» EXERCISE
Would you give again, exactly as written, the lines from the opening of the records to the line with "bag from start", that line included and pictures excluded?

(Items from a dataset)

○ ○ ○

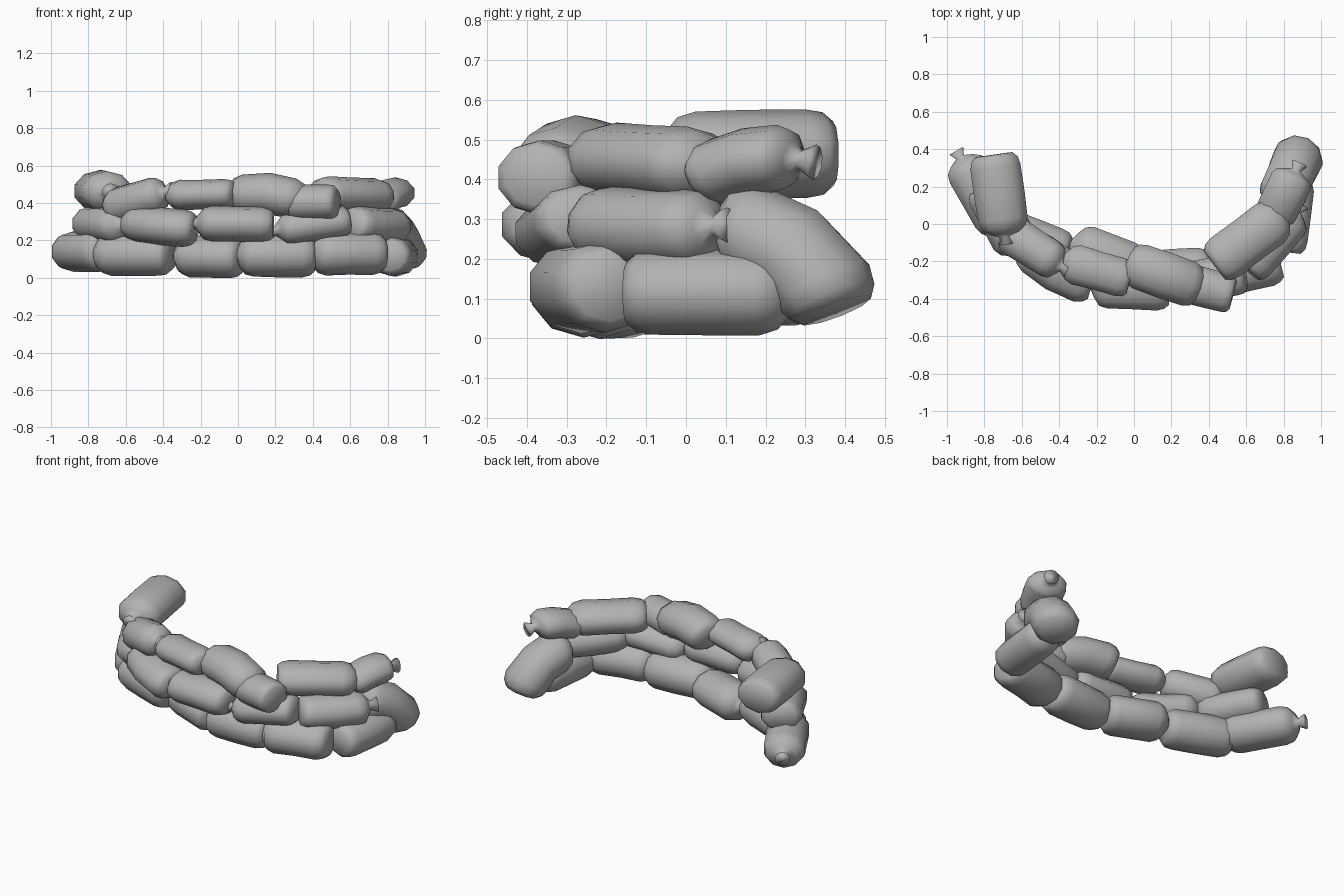
import bpy, bmesh, math, random
from mathutils import Vector

if "Cube" in bpy.data.objects:
    bpy.data.objects.remove(bpy.data.objects["Cube"])
random.seed(4)

canvas = bpy.data.materials.new("grey canvas")
canvas.use_nodes = True
GREY = (0.45, 0.45, 0.45, 1)
canvas.diffuse_color = GREY
canvas.node_tree.nodes["Principled BSDF"].inputs["Base Color"].default_value = GREY

SIDES = 10
# Bag outline along its length: (fraction of length, fraction of radius)
BODY = [(0, 0.74), (0.06, 0.92), (0.16, 1), (0.5, 1), (0.82, 1), (0.93, 0.88), (1, 0.55)]
# Tied neck: (distance past the end, radius)
KNOT = [(0.02, 0.025), (0.06, 0.045)]


def bag(name, start, end, width, height, bend=(0, 0, 0)):
    """Filled bag from start to its tied end; bend moves the middle."""
    a, b, push = Vector(start), Vector(end), Vector(bend)
    bm = bmesh.new()
    rings = []

    def ring(centre, direction, rw, rh):
        side = direction.cross(Vector((0, 0, 1))).normalized()
        up = side.cross(direction).normalized()
        loop = []
        for i in range(SIDES):
            ang = math.tau * (i + 0.5) / SIDES
            loop.append(bm.verts.new(centre + side * rw * math.cos(ang) + up * rh * math.sin(ang)))
        rings.append(loop)

    for t, r in BODY:
        sag = random.uniform(0.98, 1.03)
        centre = a.lerp(b, t) + push * 4 * t * (1 - t)
        direction = (b - a + push * 4 * (1 - 2 * t)).normalized()
        ring(centre, direction, r * width / 2 * sag, r * height / 2 * sag)
    for dist, r in KNOT:
        ring(b + direction * dist, direction, r, r)

    for lower, upper in zip(rings, rings[1:]):
        for i in range(SIDES):
            j = (i + 1) % SIDES
            bm.faces.new((lower[i], lower[j], upper[j], upper[i]))
    bm.faces.new(rings[0][::-1])
    bm.faces.new(rings[-1])
    bmesh.ops.recalc_face_normals(bm, faces=bm.faces)
    for f in bm.faces:
        f.smooth = True
    mesh = bpy.data.meshes.new(name)
    bm.to_mesh(mesh)
    bm.free()
    mesh.materials.append(canvas)
    obj = bpy.data.objects.new(name, mesh)
    bpy.context.collection.objects.link(obj)


# Bottom course
bottom = [
    ((-.71, -.02, .14), (-.92, .34, .14), .25, .22),
    ((-.36, -.16, .125), (-.75, -.01, .125), .25, .23),
    ((.02, -.24, .11), (-.32, -.11, .115), .26, .22),
    ((.41, -.25, .12), (.01, -.27, .12), .26, .23),
    ((.78, -.19, .13), (.4, -.28, .13), .27, .23),
    ((.81, -.15, .115), (.86, .26, .115), .23, .21),
]

# Middle course, its last bag slumping to the ground
middle = [
    ((-.8, .2, .29), (-.61, -.14, .28), .25, .2),
    ((-.23, -.31, .26), (-.57, -.11, .29), .26, .2, (-.01, -.03, 0)),
    ((.19, -.345, .285), (-.21, -.33, .29), .25, .19),
    ((.59, -.26, .305), (.22, -.33, .255), .24, .18),
    ((.6, -.24, .29), (.86, .06, .28), .25, .2, (0, 0, -.01)),
    ((.89, .375, .07), (.77, .1, .27), .27, .25, (.01, .03, .05)),
]

# Top course
top = [
    ((-.75, .37, .465), (-.69, -.05, .46), .28, .22),
    ((-.68, -.04, .37), (-.4, -.22, .455), .22, .2),
    ((-.02, -.3, .45), (-.37, -.2, .44), .22, .16),
    ((-.02, -.21, .43), (.35, -.34, .4), .26, .22, (0, 0, .035)),
    ((.53, -.38, .405), (.26, -.31, .4), .22, .19),
    ((.43, -.22, .45), (.79, .05, .435), .27, .19),
    ((.75, .04, .4), (.86, .27, .45), .24, .17, (0, 0, .02)),
]

for course, bags in (("bottom", bottom), ("middle", middle), ("top", top)):
    for n, spec in enumerate(bags, 1):
        bag(f"{course}_sandbag_{n}", *spec)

○ ○ ○

» SOLVED PROBLEM
import bpy, bmesh, math, random
from mathutils import Vector

if "Cube" in bpy.data.objects:
    bpy.data.objects.remove(bpy.data.objects["Cube"])
random.seed(4)

canvas = bpy.data.materials.new("grey canvas")
canvas.use_nodes = True
GREY = (0.45, 0.45, 0.45, 1)
canvas.diffuse_color = GREY
canvas.node_tree.nodes["Principled BSDF"].inputs["Base Color"].default_value = GREY

SIDES = 10
# Bag outline along its length: (fraction of length, fraction of radius)
BODY = [(0, 0.74), (0.06, 0.92), (0.16, 1), (0.5, 1), (0.82, 1), (0.93, 0.88), (1, 0.55)]
# Tied neck: (distance past the end, radius)
KNOT = [(0.02, 0.025), (0.06, 0.045)]


def bag(name, start, end, width, height, bend=(0, 0, 0)):
    """Filled bag from start to its tied end; bend moves the middle."""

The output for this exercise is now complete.